Marfan's Syndrome - Aortic Root Replacement
In cases of Marfan's Syndrome where the aortic root becomes enlarged to the point that the patient is at risk of dissection, the root may need to be surgically replaced. Surgery is usually indicated if the aortic root diameter exceeds 45 mm when the aortic valve can be spared, or when it exceeds 55 mm in cases where the aortic valve cannot be spared.
There are a number of approaches to surgical repair, all of which involve the replacement of a portion or portions of the ascending aorta with a conduit.
1) The entire aortic root and aortic valve are replaced by a valved conduit. The valve may be mechanical, homograft, or bioprosthetic; the aortic root may be a homograft or made of a synthetic material. The coronary arteries are reimplanted into the conduit.
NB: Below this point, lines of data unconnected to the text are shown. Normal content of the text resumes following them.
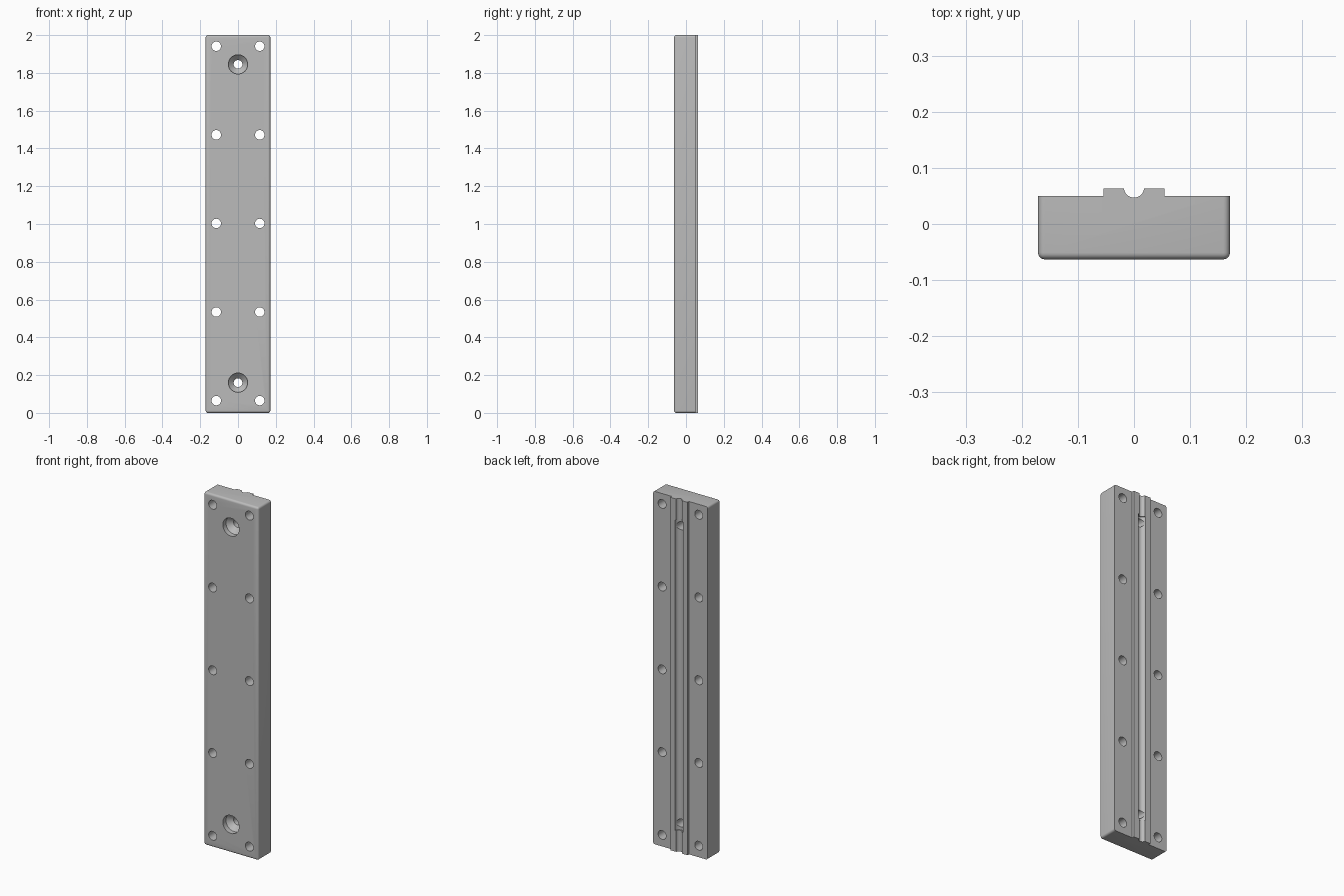
import bpy, bmesh, math

cube = bpy.data.objects.get("Cube")
if cube:
    bpy.data.objects.remove(cube)

grey = bpy.data.materials.new("plain_grey")
grey.use_nodes = True
colour = (0.5, 0.5, 0.5, 1)
grey.diffuse_color = colour
grey.node_tree.nodes["Principled BSDF"].inputs["Base Color"].default_value = colour

BACK, FRONT, RIDGE = 0.05, -0.063, 0.063


def make(name, bm):
    bmesh.ops.recalc_face_normals(bm, faces=bm.faces)
    mesh = bpy.data.meshes.new(name)
    bm.to_mesh(mesh)
    bm.free()
    mesh.materials.append(grey)
    obj = bpy.data.objects.new(name, mesh)
    bpy.context.collection.objects.link(obj)
    return obj


def box(x, y0, y1, z0, z1):
    bm = bmesh.new()
    bmesh.ops.create_cube(bm, size=1)
    bmesh.ops.scale(bm, vec=(2 * x, y1 - y0, z1 - z0), verts=bm.verts)
    bmesh.ops.translate(bm, vec=(0, (y0 + y1) / 2, (z0 + z1) / 2), verts=bm.verts)
    return bm


def lathe(name, profile, axis, a, b, sides=32):
    """Closed round cutter: profile of (radius, position) along the y or z axis."""
    bm = bmesh.new()
    rings = []
    for r, t in profile:
        ring = []
        for i in range(sides):
            u = r * math.cos(math.tau * i / sides)
            v = r * math.sin(math.tau * i / sides)
            ring.append(bm.verts.new((a + u, t, b + v) if axis == "Y" else (a + u, b + v, t)))
        rings.append(ring)
    for low, high in zip(rings, rings[1:]):
        for i in range(sides):
            j = (i + 1) % sides
            bm.faces.new((low[i], low[j], high[j], high[i]))
    bm.faces.new(rings[0])
    bm.faces.new(rings[-1])
    return make(name, bm)


def combine(target, tool, operation):
    mod = target.modifiers.new(tool.name, "BOOLEAN")
    mod.operation, mod.solver, mod.object = operation, "EXACT", tool
    bpy.context.view_layer.update()
    bpy.context.view_layer.objects.active = target
    bpy.ops.object.modifier_apply(modifier=mod.name)
    bpy.data.objects.remove(tool)


# Plate with every edge rounded except those around the flat back
bm = box(0.171, FRONT, BACK, 0, 2)
edges = [e for e in bm.edges if not all(v.co.y > 0 for v in e.verts)]
bmesh.ops.bevel(bm, geom=edges, offset=0.012, segments=5, profile=0.5, affect="EDGES")
plate = make("mounting_plate", bm)

# Raised rib along the back
combine(plate, make("back_rib", box(0.054, 0.02, RIDGE, 0, 2)), "UNION")

# Narrow groove over the whole rib, with a wider channel in the middle
axis_y = RIDGE + 0.002
groove = [(0.018, -0.1), (0.018, 0.12), (0.024, 0.12), (0.024, 1.88), (0.018, 1.88), (0.018, 2.1)]
combine(plate, lathe("groove", groove, "Z", 0, axis_y), "DIFFERENCE")

# Two columns of straight through holes
for x in (-0.115, 0.115):
    for i in range(5):
        side_hole = lathe("side_hole", [(0.025, -0.2), (0.025, 0.2)], "Y", x, 0.065 + i * 0.469)
        combine(plate, side_hole, "DIFFERENCE")

# Screw holes with a straight recess and tapered seat
screw = [(0.051, -0.2), (0.051, -0.035), (0.023, -0.007), (0.023, 0.2)]
for z in (0.16, 1.845):
    combine(plate, lathe("screw_hole", screw, "Y", 0, z), "DIFFERENCE")

plate.select_set(True)
bpy.context.view_layer.objects.active = plate
bpy.ops.object.shade_smooth_by_angle(angle=math.radians(30))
2) Reimplantation of the aortic valve, in which the patient's aortic valve is reimplanted within a round Dacron® graft and the coronary arteries are attached to a homograft or synthetic ascending aortic conduit.
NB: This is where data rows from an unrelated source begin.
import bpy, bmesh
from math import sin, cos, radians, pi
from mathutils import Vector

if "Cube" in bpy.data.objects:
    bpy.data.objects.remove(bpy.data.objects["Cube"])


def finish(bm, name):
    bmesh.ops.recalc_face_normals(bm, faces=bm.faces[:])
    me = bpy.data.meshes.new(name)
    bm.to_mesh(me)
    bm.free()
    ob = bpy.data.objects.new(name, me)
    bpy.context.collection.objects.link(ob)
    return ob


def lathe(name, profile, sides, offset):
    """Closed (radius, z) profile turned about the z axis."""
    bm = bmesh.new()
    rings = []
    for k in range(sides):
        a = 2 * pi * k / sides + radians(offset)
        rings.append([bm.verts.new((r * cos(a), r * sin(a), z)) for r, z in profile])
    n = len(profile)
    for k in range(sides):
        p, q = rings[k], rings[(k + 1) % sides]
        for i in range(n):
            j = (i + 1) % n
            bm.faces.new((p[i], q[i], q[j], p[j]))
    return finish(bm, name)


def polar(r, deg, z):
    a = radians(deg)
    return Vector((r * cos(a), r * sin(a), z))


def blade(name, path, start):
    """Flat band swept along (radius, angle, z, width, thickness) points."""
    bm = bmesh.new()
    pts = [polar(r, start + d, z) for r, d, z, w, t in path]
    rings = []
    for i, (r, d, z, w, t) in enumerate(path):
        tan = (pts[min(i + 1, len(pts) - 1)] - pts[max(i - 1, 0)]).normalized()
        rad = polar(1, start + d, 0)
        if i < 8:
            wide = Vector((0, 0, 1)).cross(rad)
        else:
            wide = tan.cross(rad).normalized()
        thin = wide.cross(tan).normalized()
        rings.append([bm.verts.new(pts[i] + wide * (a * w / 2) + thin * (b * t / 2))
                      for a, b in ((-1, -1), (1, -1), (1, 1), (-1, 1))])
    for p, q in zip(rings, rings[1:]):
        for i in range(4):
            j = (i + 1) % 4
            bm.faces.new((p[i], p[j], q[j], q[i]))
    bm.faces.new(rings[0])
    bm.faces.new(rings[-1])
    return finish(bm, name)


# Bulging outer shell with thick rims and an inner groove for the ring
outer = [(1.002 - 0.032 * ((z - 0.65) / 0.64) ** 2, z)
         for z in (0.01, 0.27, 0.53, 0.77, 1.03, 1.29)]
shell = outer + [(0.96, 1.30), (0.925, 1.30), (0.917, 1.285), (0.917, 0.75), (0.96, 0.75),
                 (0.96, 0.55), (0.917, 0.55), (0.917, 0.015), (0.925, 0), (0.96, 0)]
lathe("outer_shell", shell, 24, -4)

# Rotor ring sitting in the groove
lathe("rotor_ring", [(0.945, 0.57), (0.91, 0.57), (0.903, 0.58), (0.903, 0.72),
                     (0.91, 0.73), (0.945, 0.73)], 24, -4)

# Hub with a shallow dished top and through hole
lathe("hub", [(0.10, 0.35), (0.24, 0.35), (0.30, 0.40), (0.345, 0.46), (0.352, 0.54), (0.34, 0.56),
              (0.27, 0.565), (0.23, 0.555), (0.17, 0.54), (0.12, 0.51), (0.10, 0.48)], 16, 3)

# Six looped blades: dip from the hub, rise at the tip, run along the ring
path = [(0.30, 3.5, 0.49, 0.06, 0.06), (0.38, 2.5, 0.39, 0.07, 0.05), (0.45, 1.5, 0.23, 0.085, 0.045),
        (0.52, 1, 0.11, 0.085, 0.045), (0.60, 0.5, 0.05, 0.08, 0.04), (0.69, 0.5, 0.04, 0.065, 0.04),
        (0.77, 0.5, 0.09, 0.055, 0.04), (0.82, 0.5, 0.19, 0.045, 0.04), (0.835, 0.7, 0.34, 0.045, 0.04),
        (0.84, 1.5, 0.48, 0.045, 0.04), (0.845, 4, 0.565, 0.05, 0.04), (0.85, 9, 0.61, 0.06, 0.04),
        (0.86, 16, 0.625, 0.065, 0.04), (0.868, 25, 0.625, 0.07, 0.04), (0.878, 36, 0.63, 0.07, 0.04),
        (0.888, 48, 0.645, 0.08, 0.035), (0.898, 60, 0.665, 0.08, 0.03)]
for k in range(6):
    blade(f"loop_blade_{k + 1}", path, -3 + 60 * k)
3) Remodelling of the aortic root, in which the fibrous portion of the left ventricular outflow tract is surrounded by a Dacron® strip, often involving the reduction in size of the aortic annulus, and the coronary arteries are attached to a homograft or synthetic ascending aortic conduit.
Most surgically implanted valves and conduits will last 10-20 years before they wear out, become obstructed, or lose efficiency. When their function becomes impaired for any of these reasons, replacement becomes necessary.
Even after surgical replacement of the aortic root, the enlargement or rupture of the aorta remains a life-long risk. There is also the chance that aortic or mitral regurgitation may develop. Therefore, all Marfans' patients should be monitored regularly.